Dartmouth Atlas: Fewer Medicare Patients Dying In Hospital, More Getting Hospice Care

The new Dartmouth Atlas Project — the influential and sometimes controversial snapshot of national and regional health care trends — is out, focusing once again, on end-of-life care. The report’s top findings — that more severely ill Medicare patients are dying at home, and more likely to get hospice care — suggests the system is beginning to shift:

Medicare beneficiaries with severe chronic illness spent fewer days in the hospital at the end of life in 2007 than they did in 2003. They were also less likely to die in a hospital and more likely to receive hospice care in 2007 than in 2003.

So, have we gotten the message that less aggressive treatment, and less time spent at the hospital near the end of life might be better both for patients and for reducing costs?
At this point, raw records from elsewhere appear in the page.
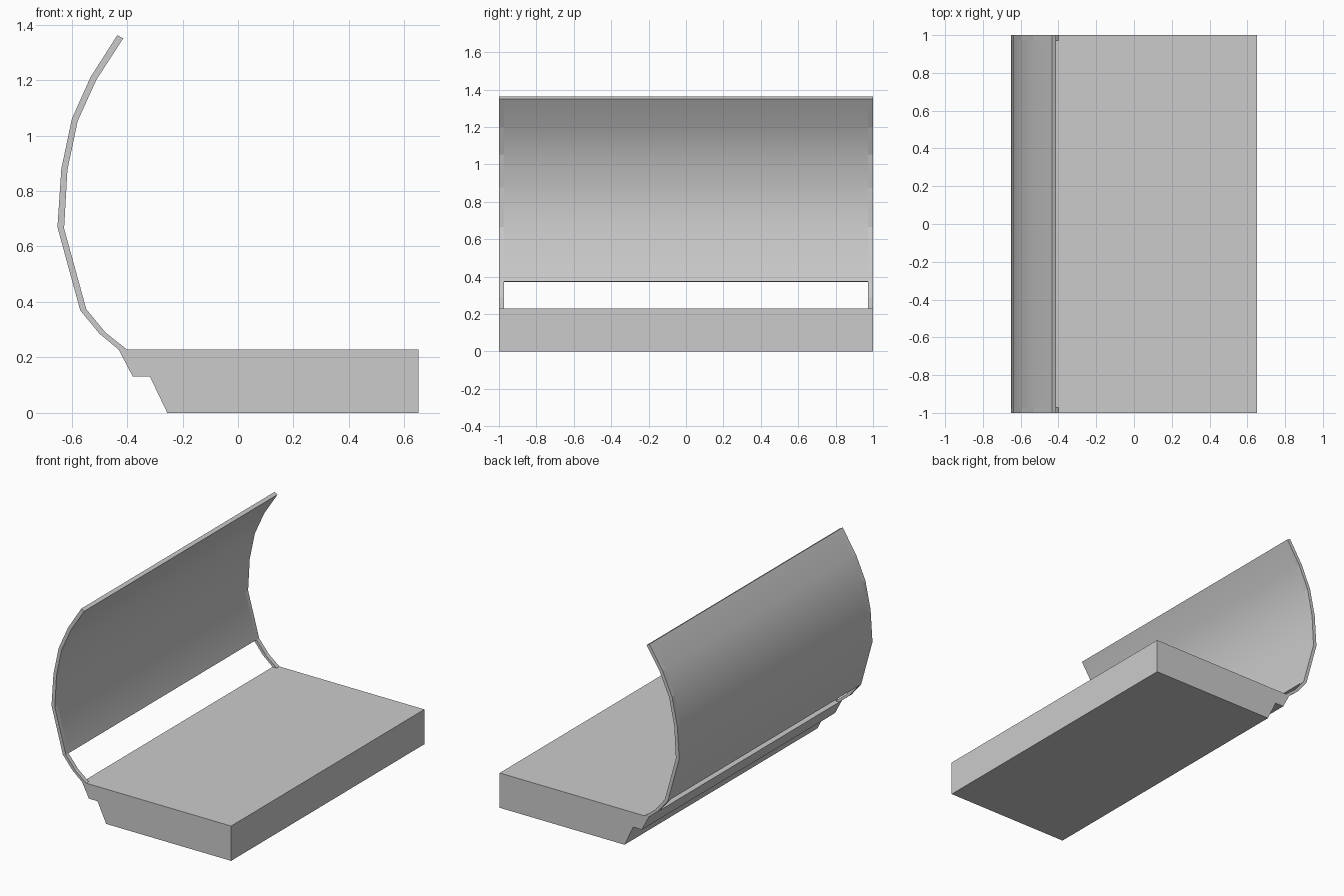
import bpy
import bmesh
import math

cube = bpy.data.objects.get("Cube")
if cube:
    bpy.data.objects.remove(cube, do_unlink=True)

grey = bpy.data.materials.new("light_grey")
grey.use_nodes = True
colour = (0.6, 0.6, 0.6, 1)
grey.diffuse_color = colour
grey.node_tree.nodes["Principled BSDF"].inputs["Base Color"].default_value = colour


def extrude_profile(name, points, y0, y1, smooth=False):
    """Sweep a closed x-z outline from y0 to y1."""
    bm = bmesh.new()
    face = bm.faces.new([bm.verts.new((x, y0, z)) for x, z in points])
    swept = bmesh.ops.extrude_face_region(bm, geom=[face])["geom"]
    verts = [v for v in swept if isinstance(v, bmesh.types.BMVert)]
    bmesh.ops.translate(bm, verts=verts, vec=(0, y1 - y0, 0))
    bmesh.ops.recalc_face_normals(bm, faces=bm.faces)
    mesh = bpy.data.meshes.new(name)
    bm.to_mesh(mesh)
    bm.free()
    mesh.materials.append(grey)
    obj = bpy.data.objects.new(name, mesh)
    bpy.context.collection.objects.link(obj)
    if smooth:
        bpy.ops.object.select_all(action="DESELECT")
        obj.select_set(True)
        bpy.context.view_layer.objects.active = obj
        bpy.ops.object.shade_smooth_by_angle(angle=math.radians(30))
    return obj


# Slab seat with a stepped rear underside
base = [(-0.43, 0.228), (-0.38, 0.132), (-0.318, 0.132),
        (-0.255, 0), (0.65, 0), (0.65, 0.228)]
extrude_profile("seat_base", base, -1, 1)

# Curved back outlines, listed from the top down
outer = [(-0.435, 1.362), (-0.532, 1.21), (-0.599, 1.06), (-0.637, 0.88),
         (-0.651, 0.67), (-0.569, 0.37), (-0.5, 0.286), (-0.43, 0.228)]
inner = [(-0.414, 1.35), (-0.511, 1.2), (-0.578, 1.052), (-0.615, 0.876),
         (-0.627, 0.665), (-0.547, 0.374), (-0.478, 0.29), (-0.4, 0.228)]

# Back panel stops above the seat, leaving a long slot
edge = 0.972
extrude_profile("back_panel", outer[:6] + inner[5::-1], -edge, edge, smooth=True)

# Narrow end ribs carry the panel down to the seat
for side, y0, y1 in (("right", -1, -edge), ("left", edge, 1)):
    extrude_profile(side + "_rib", outer + inner[::-1], y0, y1)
Not so fast. The report also found these patients had “many more visits from physicians, particularly medical specialists, and spent more days in the intensive care unit.”

And, the Dartmouth researchers found that death mirrors life in this sense: it’s all location, location, location:

Throughout this period, the constant was the importance of geography; the care patients received in the months before they died depended largely on where they lived and received their care…For example, the change in the percentage of hospital deaths ranged from a sharp decrease at some hospitals to a substantial increase at others.

Is Your Local Medical Culture Quicker To Reach For The Scalpel?


Wouldn’t you like to know whether the local medical culture that influences your doctor is likelier than most to suggest reaching for the knife and aiming it at your prostate? Or your breast? Or your back?

Call me provincial, but as soon as I saw this report full of cool maps of variations on elective surgery put out by the Dartmouth Atlas Project and the Foundation for Informed Medical Decision Making, I wondered whether they might do a version for Massachusetts any time soon. Word from the project is that they’re considering a version on Massachusetts or New England some time in the next year.

In the meanwhile, I scanned through this report on Medicare patients — which features national data and Minnesota — and Massachusetts was looking fairly restrained with its elective surgeries, with the one exception of the prostate operation mapped above.

Overall, the national variations are astonishing. The report’s press release notes:

Researchers found that men over 65 with early-stage prostate cancer who live in San Luis Obispo, Calif., are 12 times more likely to have surgery to remove their prostate than those in Albany, Ga. Medicare patients with heart disease in Elyria, Ohio, were 10 times more likely to have a procedure such as angioplasty or stents than those in Honolulu. And women over 65 living in Victoria, Texas were seven times more likely to undergo mastectomy for early-stage breast cancer than women in Muncie, Ind.

“These striking variations are the by-product of a doctor-centric medical delivery system. Continue reading